It’s tempting to think of fitness resolutions as the beginning of a whole new you, but that vision alone won’t carry you very far. Old habits don’t succumb to moments of resolve, and willpower tends to be unreliable.
Setting goals and thinking long-term are important, to be sure. But overreaching is setting yourself up for failure. Because even if you start strong with a new regimen of healthy eating and regular exercise, sweeping lifestyle makeovers are devilishly hard to sustain. And it’s not smart to jump into a strenuous exercise routine your body may not be ready for. That’s risking an injury that could sideline you for weeks or months.
If you truly want to become more fit, embrace the Japanese principle of kaizen—the pursuit of small, continuous improvements. As a foundational first step, start building the exercise habit. Ease into it with a program of regular walking and stretching, even if it’s just a few minutes at a time. Keep at it, working up to five or six days a week, and you’ll be amazed how much better you look and feel in just a few weeks.
Or maybe your goal is to build strength, improve mobility, or work on balance. No matter what your aims, you’ll be more likely to accomplish them if you start from where you are and focus on the next step, adding exercise time or intensity in small increments. That way your interim goals will be attainable and each one will pave the way for the next.
Six tips for success
Make your goals concrete and measurable. Instead of saying “I’m going to exercise more,” say “I’m going to walk 30 minutes a day, three times a week and do two strength-training sessions.” Another kind of goal might be to do one proper push-up. Start by doing one or two from a kneeling position and go from there.
Harness the power of habit. Write your exercise sessions down on your calendar as appointments with yourself. Sign up for a Pilates, yoga, or circuit-training class, or make a regular date to work out with a buddy. Remember, consistency is key to any fitness program.
Focus on what you can do, not what you can’t. Don’t let your body type or your physical issues hold you back.
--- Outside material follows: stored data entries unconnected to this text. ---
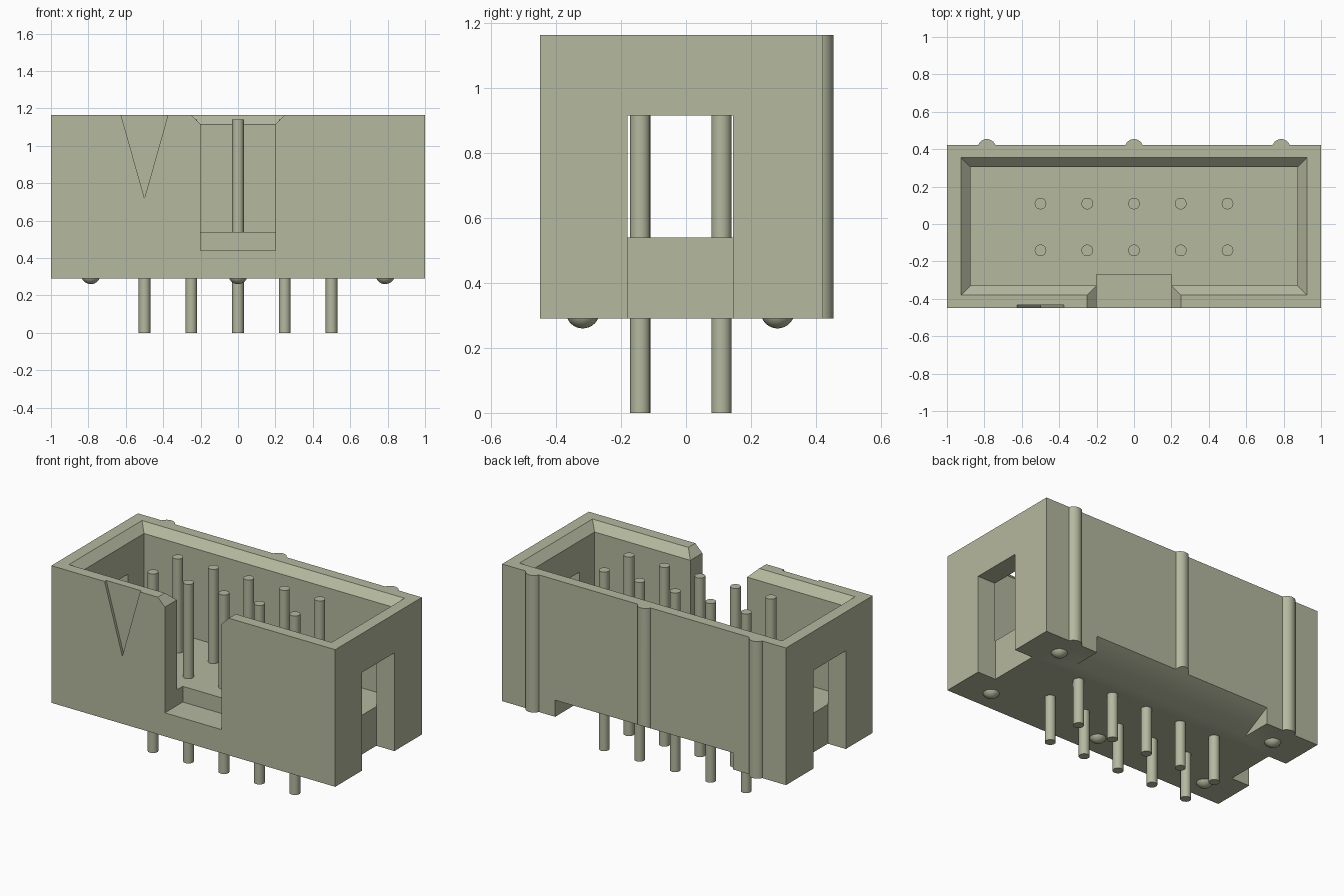
import bpy, bmesh, math

cube = bpy.data.objects.get("Cube")
if cube:
    bpy.data.objects.remove(cube, do_unlink=True)

# One warm grey-green plastic for everything
mat = bpy.data.materials.new("warm grey plastic")
COL = (0.46, 0.48, 0.345, 1.0)
mat.diffuse_color = COL
mat.use_nodes = True
mat.node_tree.nodes["Principled BSDF"].inputs["Base Color"].default_value = COL

BOTTOM, TOP, FLOOR = 0.29, 1.163, 0.54
FRONT, BACK = -0.45, 0.422
RIB_X = (-0.787, 0.0, 0.787)


def loft(name, rings):
    """Closed solid through a list of matching point rings."""
    bm = bmesh.new()
    loops = [[bm.verts.new(p) for p in ring] for ring in rings]
    n = len(loops[0])
    for a, b in zip(loops, loops[1:]):
        for i in range(n):
            j = (i + 1) % n
            bm.faces.new((a[i], a[j], b[j], b[i]))
    bm.faces.new(loops[0][::-1])
    bm.faces.new(loops[-1])
    bmesh.ops.recalc_face_normals(bm, faces=bm.faces)
    mesh = bpy.data.meshes.new(name)
    bm.to_mesh(mesh)
    bm.free()
    obj = bpy.data.objects.new(name, mesh)
    bpy.context.collection.objects.link(obj)
    mesh.materials.append(mat)
    return obj


def rect(x0, x1, y0, y1, z):
    return [(x0, y0, z), (x1, y0, z), (x1, y1, z), (x0, y1, z)]


def box(name, x0, x1, y0, y1, z0, z1):
    return loft(name, [rect(x0, x1, y0, y1, z0), rect(x0, x1, y0, y1, z1)])


def rod(name, x, y, r, z0, z1, sides=24):
    angles = [2 * math.pi * i / sides for i in range(sides)]
    return loft(name, [[(x + r * math.cos(a), y + r * math.sin(a), z) for a in angles]
                       for z in (z0, z1)])


def prism_xz(name, pts, y0, y1):
    return loft(name, [[(x, y, z) for x, z in pts] for y in (y0, y1)])


def select(obj):
    bpy.ops.object.select_all(action='DESELECT')
    obj.select_set(True)
    bpy.context.view_layer.objects.active = obj


def boolean(target, tool, operation='DIFFERENCE'):
    select(target)
    mod = target.modifiers.new("cut", 'BOOLEAN')
    mod.operation, mod.solver, mod.object = operation, 'EXACT', tool
    bpy.ops.object.modifier_apply(modifier=mod.name)
    bpy.data.objects.remove(tool, do_unlink=True)


def smooth(obj):
    select(obj)
    bpy.ops.object.shade_smooth_by_angle(angle=math.radians(30))


# Housing block with rounded ribs down the back
housing = box("housing", -1, 1, FRONT, BACK, BOTTOM, TOP)
for x in RIB_X:
    boolean(housing, rod("rib", x, 0.405, 0.049, BOTTOM, TOP, 32), 'UNION')

# Cavity with a chamfered mouth
boolean(housing, loft("cavity", [
    rect(-0.875, 0.875, -0.33, 0.305, FLOOR),
    rect(-0.875, 0.875, -0.33, 0.305, TOP - 0.05),
    rect(-0.925, 0.925, -0.38, 0.355, TOP),
    rect(-0.975, 0.975, -0.43, 0.405, TOP + 0.05)]))

# Keying notch in the front wall, flared at the top
boolean(housing, prism_xz("notch", [
    (-0.2, 0.44), (0.2, 0.44), (0.2, TOP - 0.05), (0.3, TOP + 0.05),
    (-0.3, TOP + 0.05), (-0.2, TOP - 0.05)], -0.6, -0.27))

# Shallow triangular marker for the first pin
slope = 0.125 / (TOP - 0.72)
w = 0.125 + slope * 0.1
boolean(housing, prism_xz("marker", [
    (-0.5, 0.72), (-0.5 + w, TOP + 0.1), (-0.5 - w, TOP + 0.1)], -0.6, -0.433))

# Slots through both end walls, open at the bottom
for s in (-1, 1):
    x0, x1 = sorted((s * 0.873, s * 1.2))
    boolean(housing, box("slot", x0, x1, -0.18, 0.145, 0.1, 0.915))

# Sloped relief under the back edge
profile = [(0.23, BOTTOM), (0.52, BOTTOM + 0.16), (0.52, 0.1), (0.23, 0.1)]
boolean(housing, loft("relief", [[(x, y, z) for y, z in profile]
                                 for x in (-0.626, 0.626)]))
smooth(housing)

# Two rows of contact pins
for row, y in (("front", -0.141), ("back", 0.109)):
    for i in range(5):
        smooth(rod(f"{row}_pin_{i + 1}", -0.5 + 0.25 * i, y, 0.031, 0, 1.14))

# Standoff bumps under the housing
for x, y in [(x, -0.318) for x in RIB_X] + [(RIB_X[0], 0.282), (RIB_X[2], 0.282)]:
    bpy.ops.mesh.primitive_uv_sphere_add(segments=24, ring_count=16, radius=0.052,
                                         location=(x, y, 0.312))
    bump = bpy.context.object
    bump.name = "standoff_bump"
    bump.data.materials.append(mat)
    smooth(bump)
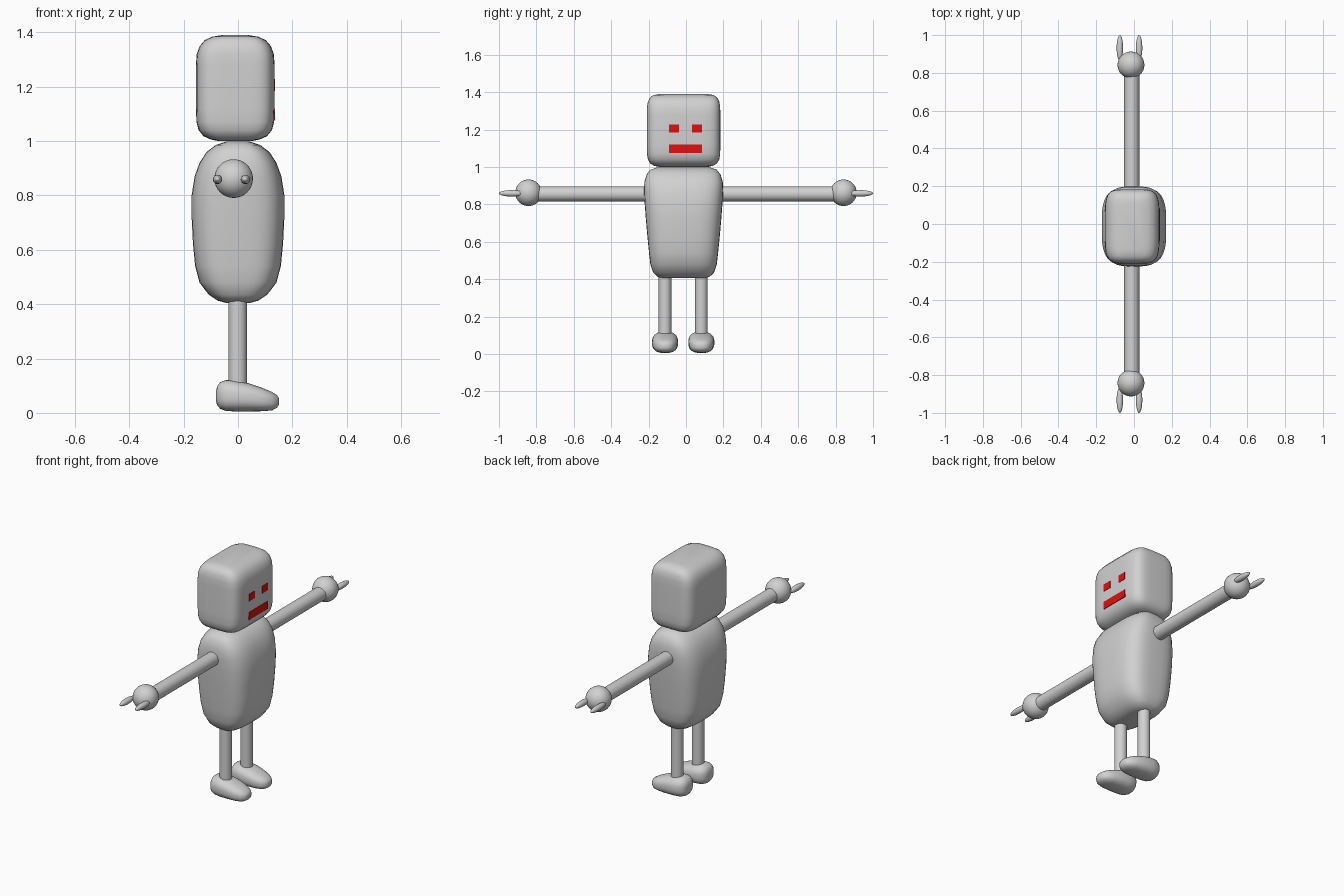
import bpy, bmesh, math
from mathutils import Matrix, Vector

if "Cube" in bpy.data.objects:
    bpy.data.objects.remove(bpy.data.objects["Cube"])


def material(name, rgb):
    m = bpy.data.materials.new(name)
    m.diffuse_color = (*rgb, 1)
    m.use_nodes = True
    m.node_tree.nodes["Principled BSDF"].inputs["Base Color"].default_value = m.diffuse_color
    return m


GREY = material("grey metal", (0.64, 0.64, 0.64))
RED = material("red paint", (0.75, 0.005, 0.005))
CY = -0.013  # middle of the figure in y


def finish(name, bm, mat, angle=45):
    bmesh.ops.recalc_face_normals(bm, faces=bm.faces)
    me = bpy.data.meshes.new(name)
    bm.to_mesh(me)
    bm.free()
    me.materials.append(mat)
    me.shade_smooth()
    me.set_sharp_from_angle(angle=math.radians(angle))
    ob = bpy.data.objects.new(name, me)
    bpy.context.collection.objects.link(ob)
    return ob


def loft(name, rings, place, power, n=40):
    """Skin rounded-square rings (t, half_u, half_v, centre_v); place maps (u, v, t) to xyz."""
    bm = bmesh.new()
    loops = []
    for t, hu, hv, cv in rings:
        loop = []
        for i in range(n):
            a = 2 * math.pi * (i + 0.5) / n
            c, s = math.cos(a), math.sin(a)
            u = hu * math.copysign(abs(c) ** (2 / power), c)
            v = hv * math.copysign(abs(s) ** (2 / power), s)
            loop.append(bm.verts.new(place(u, v + cv, t)))
        loops.append(loop)
    for a, b in zip(loops, loops[1:]):
        for i in range(n):
            j = (i + 1) % n
            bm.faces.new((a[i], a[j], b[j], b[i]))
    bm.faces.new(loops[0])
    bm.faces.new(loops[-1])
    return finish(name, bm, GREY, 60)


def ellipsoid(name, centre, radii):
    bm = bmesh.new()
    m = Matrix.Translation(centre) @ Matrix.Diagonal((*radii, 1))
    bmesh.ops.create_uvsphere(bm, u_segments=32, v_segments=16, radius=1, matrix=m)
    finish(name, bm, GREY)


def rod(name, a, b, r):
    a, b = Vector(a), Vector(b)
    bm = bmesh.new()
    m = Matrix.Translation((a + b) / 2) @ (b - a).to_track_quat('Z', 'Y').to_matrix().to_4x4()
    bmesh.ops.create_cone(bm, cap_ends=True, segments=32, radius1=r, radius2=r,
                          depth=(b - a).length, matrix=m)
    finish(name, bm, GREY)


def plate(name, y0, y1, z0, z1):
    bm = bmesh.new()
    m = Matrix.Translation((0.1325, (y0 + y1) / 2, (z0 + z1) / 2)) @ \
        Matrix.Diagonal((0.009, y1 - y0, z1 - z0, 1))
    bmesh.ops.create_cube(bm, size=1, matrix=m)
    finish(name, bm, RED)


# Torso: rounded, tapering downwards
torso = [(0.405, 0.045, 0.11), (0.413, 0.075, 0.14), (0.435, 0.108, 0.163), (0.48, 0.142, 0.178),
         (0.54, 0.158, 0.185), (0.62, 0.166, 0.193), (0.72, 0.171, 0.202), (0.80, 0.171, 0.208),
         (0.87, 0.160, 0.212), (0.92, 0.142, 0.210), (0.96, 0.116, 0.198),
         (0.985, 0.083, 0.178), (0.998, 0.045, 0.14)]
loft("torso", [(z, x, y, CY) for z, x, y in torso], lambda u, v, t: (u, v, t), 3.4)

# Head: rounded box
head = [(1.000, 0.06, 0.13), (1.006, 0.09, 0.158), (1.018, 0.117, 0.178), (1.04, 0.135, 0.191),
        (1.07, 0.143, 0.196), (1.12, 0.145, 0.197), (1.28, 0.145, 0.197), (1.32, 0.142, 0.196),
        (1.35, 0.131, 0.191), (1.372, 0.112, 0.179), (1.384, 0.085, 0.162), (1.39, 0.05, 0.13)]
loft("head", [(z, x, y, CY) for z, x, y in head], lambda u, v, t: (u - 0.01, v, t), 5)

# Face on the +x side
plate("eye_right", -0.09, -0.038, 1.185, 1.228)
plate("eye_left", 0.033, 0.085, 1.185, 1.228)
plate("mouth", -0.09, 0.085, 1.075, 1.12)

# Foot rings along x: half width, half height, centre height
foot = [(-0.081, 0.018, 0.018, 0.062), (-0.077, 0.036, 0.034, 0.063), (-0.066, 0.053, 0.049, 0.064),
        (-0.045, 0.065, 0.057, 0.064), (-0.01, 0.070, 0.057, 0.062), (0.04, 0.069, 0.052, 0.057),
        (0.09, 0.063, 0.043, 0.049), (0.125, 0.050, 0.034, 0.043), (0.144, 0.033, 0.023, 0.042),
        (0.151, 0.015, 0.011, 0.042)]

for side, s in (("left", 1), ("right", -1)):
    # Arm, hand and two claws
    rod("arm_" + side, (-0.012, s * 0.12, 0.855), (-0.012, s * 0.80, 0.855), 0.04)
    ellipsoid("hand_" + side, (-0.016, s * 0.842, 0.862), (0.071, 0.071, 0.071))
    for k, x in (("back", -0.075), ("front", 0.027)):
        ellipsoid(f"claw_{k}_{side}", (x, s * 0.932, 0.859), (0.017, 0.068, 0.017))
    # Leg and foot
    ly = s * 0.097 - 0.015
    rod("leg_" + side, (-0.001, ly, 0.08), (-0.001, ly, 0.46), 0.034)
    loft("foot_" + side, foot, lambda u, v, t: (t, u + ly, v), 2.5, 32)
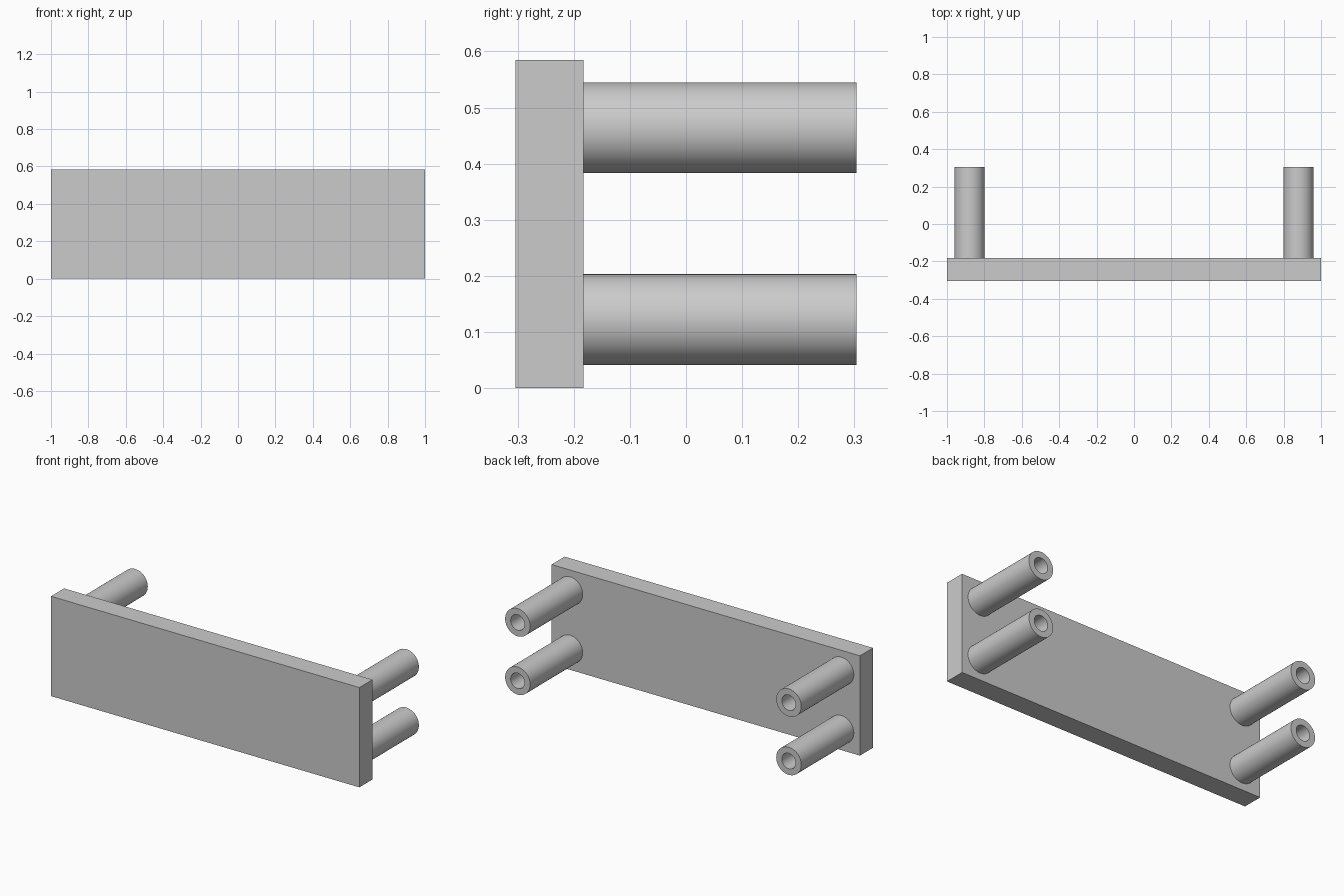
import bpy, bmesh, math
from mathutils import Matrix, Vector

cube = bpy.data.objects.get("Cube")
if cube:
    bpy.data.objects.remove(cube, do_unlink=True)

# Single grey material
grey = bpy.data.materials.new("plain_grey")
grey.use_nodes = True
colour = (0.6, 0.6, 0.6, 1)
grey.diffuse_color = colour
grey.node_tree.nodes["Principled BSDF"].inputs["Base Color"].default_value = colour

FRONT, PLATE_BACK, BACK = -0.304, -0.183, 0.304
HEIGHT = 0.585
OUTER, INNER = 0.081, 0.045


def make_object(name, bm):
    bmesh.ops.recalc_face_normals(bm, faces=bm.faces)
    mesh = bpy.data.meshes.new(name)
    bm.to_mesh(mesh)
    bm.free()
    mesh.materials.append(grey)
    obj = bpy.data.objects.new(name, mesh)
    bpy.context.collection.objects.link(obj)
    return obj


def add_tube(name, x, z):
    # Closed wall profile revolved around the y axis
    bm = bmesh.new()
    profile = [(OUTER, PLATE_BACK), (OUTER, BACK), (INNER, BACK), (INNER, PLATE_BACK)]
    verts = [bm.verts.new((r, y, 0)) for r, y in profile]
    edges = [bm.edges.new((verts[i], verts[(i + 1) % 4])) for i in range(4)]
    bmesh.ops.spin(bm, geom=verts + edges, cent=(0, 0, 0), axis=(0, 1, 0),
                   angle=math.tau, steps=64)
    bmesh.ops.remove_doubles(bm, verts=bm.verts, dist=0.0001)
    tube = make_object(name, bm)
    tube.location = (x, 0, z)
    bpy.ops.object.select_all(action="DESELECT")
    tube.select_set(True)
    bpy.context.view_layer.objects.active = tube
    bpy.ops.object.shade_smooth_by_angle(angle=math.radians(30))


# Front plate
bm = bmesh.new()
size = Vector((2, PLATE_BACK - FRONT, HEIGHT))
centre = Vector((0, (FRONT + PLATE_BACK) / 2, HEIGHT / 2))
bmesh.ops.create_cube(bm, size=1, matrix=Matrix.LocRotScale(centre, None, size))
make_object("front_plate", bm)

# Four hollow standoffs behind the plate corners
for side, x in (("left", 0.879), ("right", -0.879)):
    for level, z in (("lower", 0.122), ("upper", 0.464)):
        add_tube(f"{level}_{side}_standoff", x, z)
Anyone who’s mobile can still become more fit. Just keep putting your best effort toward the next small increment of progress.
Keep it simple. You don’t need to glom onto the latest fitness fad or learn complicated exercises. A few basic movements and some attention to good form are all you really need.
Allow for setbacks. Don’t let a bad cold or a family emergency derail you. Simply pick up where you left off, scaling back a bit if need be, and keep going. You’ll quickly make up for lost time.
Make it fun. I like the energy I get from working out in a gym, but that’s not for everyone. Maybe you’d prefer the camaraderie of a group class or being active outdoors. Get adventurous and explore some new options! The more you can discover ways of moving that you enjoy, the greater your chances of reaching your goals.
Making the shift to a healthier, more active lifestyle isn’t quick or easy. It requires genuine commitment and some ongoing effort. But it doesn’t have to be daunting, either—not if you take a realistic approach, one manageable step at a time.